The research found that people with a higher level of education were most likely to use the Internet than those with lower or no education.

The report says:  “Internet access and smart phone ownership rates in these emerging and developing nations are greatest among the well-educated and the young, i.e. those 18- to 34-year-olds who came of age in an era of massive technological advancement. People who read or speak English are also more likely to access to the Internet.”

This is not surprising, especially for a country like Pakistan where speaking English is considered an extraordinary feat.

Similar to education, per-capita income and age also play a great role in number of people using the Internet. The report found, “Richer countries in terms of gross domestic product per capita have more Internet users among the adult population compared with poorer nations. Age also impacts whether someone uses the Internet - older people are less likely to report using the

Internet than their younger counterparts.”

With regard to mobile phone ownership in Pakistan, the survey found that interestingly, a large percentage of the Pakistani respondents said they did not own a cell phone. According to the report, 53 per cent of the respondents do not have a cell phone, while 43 per cent own dumb phones and only 4% said they own a smart phone.

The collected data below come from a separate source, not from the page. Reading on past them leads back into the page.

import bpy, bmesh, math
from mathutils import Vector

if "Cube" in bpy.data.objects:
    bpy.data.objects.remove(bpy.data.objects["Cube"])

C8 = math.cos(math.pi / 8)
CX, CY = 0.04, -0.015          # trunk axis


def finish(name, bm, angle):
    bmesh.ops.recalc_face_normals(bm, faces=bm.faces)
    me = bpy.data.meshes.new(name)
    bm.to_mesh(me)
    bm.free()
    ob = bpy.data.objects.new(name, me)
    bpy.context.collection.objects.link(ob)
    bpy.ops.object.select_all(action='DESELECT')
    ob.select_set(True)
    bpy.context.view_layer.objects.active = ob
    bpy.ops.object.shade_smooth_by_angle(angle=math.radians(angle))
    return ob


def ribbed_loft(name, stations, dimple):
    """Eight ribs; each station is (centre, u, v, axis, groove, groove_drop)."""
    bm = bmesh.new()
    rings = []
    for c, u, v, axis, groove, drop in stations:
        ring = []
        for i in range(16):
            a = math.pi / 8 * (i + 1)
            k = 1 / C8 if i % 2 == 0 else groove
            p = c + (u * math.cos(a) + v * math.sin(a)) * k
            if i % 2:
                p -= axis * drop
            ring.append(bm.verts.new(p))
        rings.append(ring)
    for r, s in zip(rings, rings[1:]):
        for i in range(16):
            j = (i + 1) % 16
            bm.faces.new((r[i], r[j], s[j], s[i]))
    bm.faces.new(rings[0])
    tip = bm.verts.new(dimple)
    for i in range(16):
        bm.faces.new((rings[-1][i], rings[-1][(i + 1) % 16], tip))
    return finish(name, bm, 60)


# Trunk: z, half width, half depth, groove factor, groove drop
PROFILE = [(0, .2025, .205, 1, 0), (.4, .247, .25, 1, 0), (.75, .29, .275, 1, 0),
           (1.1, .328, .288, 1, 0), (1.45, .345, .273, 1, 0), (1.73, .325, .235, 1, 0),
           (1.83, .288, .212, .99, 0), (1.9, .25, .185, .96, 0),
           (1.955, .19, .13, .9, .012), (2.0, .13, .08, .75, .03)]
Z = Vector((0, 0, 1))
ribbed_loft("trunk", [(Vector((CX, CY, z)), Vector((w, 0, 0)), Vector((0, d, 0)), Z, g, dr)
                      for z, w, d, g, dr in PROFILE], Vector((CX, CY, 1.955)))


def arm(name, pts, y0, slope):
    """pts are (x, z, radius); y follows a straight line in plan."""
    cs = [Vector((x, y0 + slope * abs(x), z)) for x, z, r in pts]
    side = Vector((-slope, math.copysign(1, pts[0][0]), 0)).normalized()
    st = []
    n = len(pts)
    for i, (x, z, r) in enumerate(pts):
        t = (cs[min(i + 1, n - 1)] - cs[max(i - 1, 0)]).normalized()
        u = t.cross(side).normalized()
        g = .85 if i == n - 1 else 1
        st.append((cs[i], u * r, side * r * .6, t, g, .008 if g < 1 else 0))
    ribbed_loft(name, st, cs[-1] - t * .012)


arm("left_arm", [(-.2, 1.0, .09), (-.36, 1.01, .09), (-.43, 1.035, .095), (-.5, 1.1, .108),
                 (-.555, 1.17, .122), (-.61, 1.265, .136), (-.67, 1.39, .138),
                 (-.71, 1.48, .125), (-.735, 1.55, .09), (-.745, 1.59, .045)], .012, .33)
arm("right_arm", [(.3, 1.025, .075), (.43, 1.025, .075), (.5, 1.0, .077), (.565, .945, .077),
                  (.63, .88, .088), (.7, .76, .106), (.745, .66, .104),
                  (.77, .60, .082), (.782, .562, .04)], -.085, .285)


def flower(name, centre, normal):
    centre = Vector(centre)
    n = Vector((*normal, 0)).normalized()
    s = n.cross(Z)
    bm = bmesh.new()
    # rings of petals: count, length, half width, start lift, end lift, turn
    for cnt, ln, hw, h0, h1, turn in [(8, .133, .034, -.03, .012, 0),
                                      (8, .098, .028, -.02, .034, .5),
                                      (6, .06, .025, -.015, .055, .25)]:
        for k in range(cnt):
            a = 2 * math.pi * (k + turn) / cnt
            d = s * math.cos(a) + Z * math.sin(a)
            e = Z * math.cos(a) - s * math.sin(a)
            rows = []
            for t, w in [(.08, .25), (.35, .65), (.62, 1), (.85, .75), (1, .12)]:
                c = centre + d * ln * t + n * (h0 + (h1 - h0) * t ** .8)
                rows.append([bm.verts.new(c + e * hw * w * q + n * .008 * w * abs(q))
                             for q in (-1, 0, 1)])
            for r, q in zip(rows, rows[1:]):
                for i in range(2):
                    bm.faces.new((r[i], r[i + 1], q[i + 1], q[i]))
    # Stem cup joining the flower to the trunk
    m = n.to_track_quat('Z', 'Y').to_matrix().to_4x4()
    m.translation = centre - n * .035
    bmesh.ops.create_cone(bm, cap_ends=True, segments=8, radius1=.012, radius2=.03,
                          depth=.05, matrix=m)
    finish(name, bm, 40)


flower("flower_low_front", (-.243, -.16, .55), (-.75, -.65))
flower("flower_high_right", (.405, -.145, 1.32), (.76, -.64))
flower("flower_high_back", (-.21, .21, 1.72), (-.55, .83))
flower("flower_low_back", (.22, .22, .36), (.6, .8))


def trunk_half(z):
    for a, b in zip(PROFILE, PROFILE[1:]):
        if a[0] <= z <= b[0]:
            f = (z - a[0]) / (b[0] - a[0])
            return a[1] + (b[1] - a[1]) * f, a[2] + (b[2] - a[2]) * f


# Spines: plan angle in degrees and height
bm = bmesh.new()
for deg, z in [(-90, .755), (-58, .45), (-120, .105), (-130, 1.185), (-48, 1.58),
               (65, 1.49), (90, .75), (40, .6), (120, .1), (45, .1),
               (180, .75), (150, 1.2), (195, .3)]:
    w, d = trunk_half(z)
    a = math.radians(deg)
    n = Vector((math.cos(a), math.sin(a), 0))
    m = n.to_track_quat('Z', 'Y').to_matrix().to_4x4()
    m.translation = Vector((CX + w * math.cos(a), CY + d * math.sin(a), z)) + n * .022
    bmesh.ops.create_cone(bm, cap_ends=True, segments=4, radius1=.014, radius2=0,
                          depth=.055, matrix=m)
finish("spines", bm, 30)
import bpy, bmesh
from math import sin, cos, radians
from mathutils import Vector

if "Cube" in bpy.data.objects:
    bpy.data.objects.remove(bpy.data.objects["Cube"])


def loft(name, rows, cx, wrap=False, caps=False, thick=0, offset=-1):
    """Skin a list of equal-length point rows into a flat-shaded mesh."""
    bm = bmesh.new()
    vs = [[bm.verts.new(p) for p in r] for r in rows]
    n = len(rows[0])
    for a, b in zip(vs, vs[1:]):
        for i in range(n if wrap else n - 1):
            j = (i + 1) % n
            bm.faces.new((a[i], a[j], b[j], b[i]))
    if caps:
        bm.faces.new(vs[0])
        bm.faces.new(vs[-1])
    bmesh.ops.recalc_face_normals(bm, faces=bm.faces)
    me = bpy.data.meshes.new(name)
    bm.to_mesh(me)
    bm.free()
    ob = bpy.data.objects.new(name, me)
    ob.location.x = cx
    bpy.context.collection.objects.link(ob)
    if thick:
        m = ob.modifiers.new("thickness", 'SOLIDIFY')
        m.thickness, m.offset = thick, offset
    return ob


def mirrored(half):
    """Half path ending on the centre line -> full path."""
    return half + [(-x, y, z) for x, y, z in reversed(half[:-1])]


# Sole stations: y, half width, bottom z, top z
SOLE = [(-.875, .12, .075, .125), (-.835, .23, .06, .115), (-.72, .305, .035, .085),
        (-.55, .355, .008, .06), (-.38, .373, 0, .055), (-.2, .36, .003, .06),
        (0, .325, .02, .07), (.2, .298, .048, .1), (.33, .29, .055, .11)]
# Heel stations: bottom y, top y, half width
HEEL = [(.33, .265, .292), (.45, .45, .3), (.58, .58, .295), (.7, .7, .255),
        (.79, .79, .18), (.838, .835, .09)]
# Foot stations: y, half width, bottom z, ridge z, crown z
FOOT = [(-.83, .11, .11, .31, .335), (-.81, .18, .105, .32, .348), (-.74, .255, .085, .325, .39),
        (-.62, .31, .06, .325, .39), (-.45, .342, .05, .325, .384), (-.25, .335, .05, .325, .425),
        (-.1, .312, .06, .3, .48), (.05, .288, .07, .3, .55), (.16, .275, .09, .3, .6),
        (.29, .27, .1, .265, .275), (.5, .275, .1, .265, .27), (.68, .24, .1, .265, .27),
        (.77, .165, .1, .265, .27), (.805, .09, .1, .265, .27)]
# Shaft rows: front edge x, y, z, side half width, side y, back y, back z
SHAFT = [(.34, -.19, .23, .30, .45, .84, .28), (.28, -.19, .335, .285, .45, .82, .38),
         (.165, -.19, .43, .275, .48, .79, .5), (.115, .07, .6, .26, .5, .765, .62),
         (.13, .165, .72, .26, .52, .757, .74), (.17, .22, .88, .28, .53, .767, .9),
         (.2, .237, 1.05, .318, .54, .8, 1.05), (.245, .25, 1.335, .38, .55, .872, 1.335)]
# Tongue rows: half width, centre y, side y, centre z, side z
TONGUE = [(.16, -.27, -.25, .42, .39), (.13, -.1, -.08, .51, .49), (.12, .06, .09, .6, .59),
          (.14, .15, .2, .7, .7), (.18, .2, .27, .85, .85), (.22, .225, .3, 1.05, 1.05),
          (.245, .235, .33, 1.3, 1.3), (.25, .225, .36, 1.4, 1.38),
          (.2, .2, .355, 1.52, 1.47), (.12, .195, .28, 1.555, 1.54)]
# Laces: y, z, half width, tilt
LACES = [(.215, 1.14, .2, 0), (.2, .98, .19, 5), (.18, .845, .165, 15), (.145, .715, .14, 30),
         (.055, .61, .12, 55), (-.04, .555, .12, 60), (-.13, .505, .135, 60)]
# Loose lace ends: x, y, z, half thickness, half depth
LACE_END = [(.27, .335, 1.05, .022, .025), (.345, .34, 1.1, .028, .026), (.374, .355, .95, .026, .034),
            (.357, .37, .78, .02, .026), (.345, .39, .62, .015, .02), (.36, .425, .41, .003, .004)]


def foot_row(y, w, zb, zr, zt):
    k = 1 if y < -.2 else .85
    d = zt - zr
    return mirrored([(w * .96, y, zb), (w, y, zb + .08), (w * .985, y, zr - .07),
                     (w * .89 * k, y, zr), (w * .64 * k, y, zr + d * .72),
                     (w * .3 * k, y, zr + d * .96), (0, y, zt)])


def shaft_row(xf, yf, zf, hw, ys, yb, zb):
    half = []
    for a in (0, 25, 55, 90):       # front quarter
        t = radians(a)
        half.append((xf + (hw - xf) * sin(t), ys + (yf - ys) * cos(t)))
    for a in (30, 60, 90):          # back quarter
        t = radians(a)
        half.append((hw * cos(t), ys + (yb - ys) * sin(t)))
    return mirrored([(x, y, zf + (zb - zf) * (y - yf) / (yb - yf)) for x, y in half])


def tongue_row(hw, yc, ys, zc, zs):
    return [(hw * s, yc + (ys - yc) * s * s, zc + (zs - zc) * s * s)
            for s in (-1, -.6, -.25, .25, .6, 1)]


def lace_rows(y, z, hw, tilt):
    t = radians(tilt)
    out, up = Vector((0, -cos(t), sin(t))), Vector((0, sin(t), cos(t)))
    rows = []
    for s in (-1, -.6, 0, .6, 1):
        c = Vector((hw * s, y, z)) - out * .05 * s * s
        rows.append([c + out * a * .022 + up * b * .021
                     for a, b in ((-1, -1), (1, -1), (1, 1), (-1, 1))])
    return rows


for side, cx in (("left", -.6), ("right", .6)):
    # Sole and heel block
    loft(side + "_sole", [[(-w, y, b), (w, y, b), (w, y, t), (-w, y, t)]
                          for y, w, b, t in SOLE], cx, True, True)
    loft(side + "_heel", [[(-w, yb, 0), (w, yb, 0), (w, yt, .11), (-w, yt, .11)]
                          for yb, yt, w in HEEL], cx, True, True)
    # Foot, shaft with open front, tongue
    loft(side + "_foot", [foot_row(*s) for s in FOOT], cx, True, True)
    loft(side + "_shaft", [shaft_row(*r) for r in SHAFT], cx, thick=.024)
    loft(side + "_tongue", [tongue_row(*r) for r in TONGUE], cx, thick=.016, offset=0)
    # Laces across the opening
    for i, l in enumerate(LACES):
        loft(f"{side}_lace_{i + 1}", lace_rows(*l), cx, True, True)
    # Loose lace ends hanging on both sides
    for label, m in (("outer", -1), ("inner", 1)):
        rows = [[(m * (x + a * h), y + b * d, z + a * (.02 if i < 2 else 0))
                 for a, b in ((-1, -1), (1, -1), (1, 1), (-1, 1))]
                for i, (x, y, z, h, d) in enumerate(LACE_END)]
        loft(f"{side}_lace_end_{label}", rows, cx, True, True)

On the other hand, Pakistan Telecommunication Authority’s (PTA) 2014 annual report stated, “Mobile penetration has reached 76.6 per cent with 139.9 million subscribers at the end of June 2014.”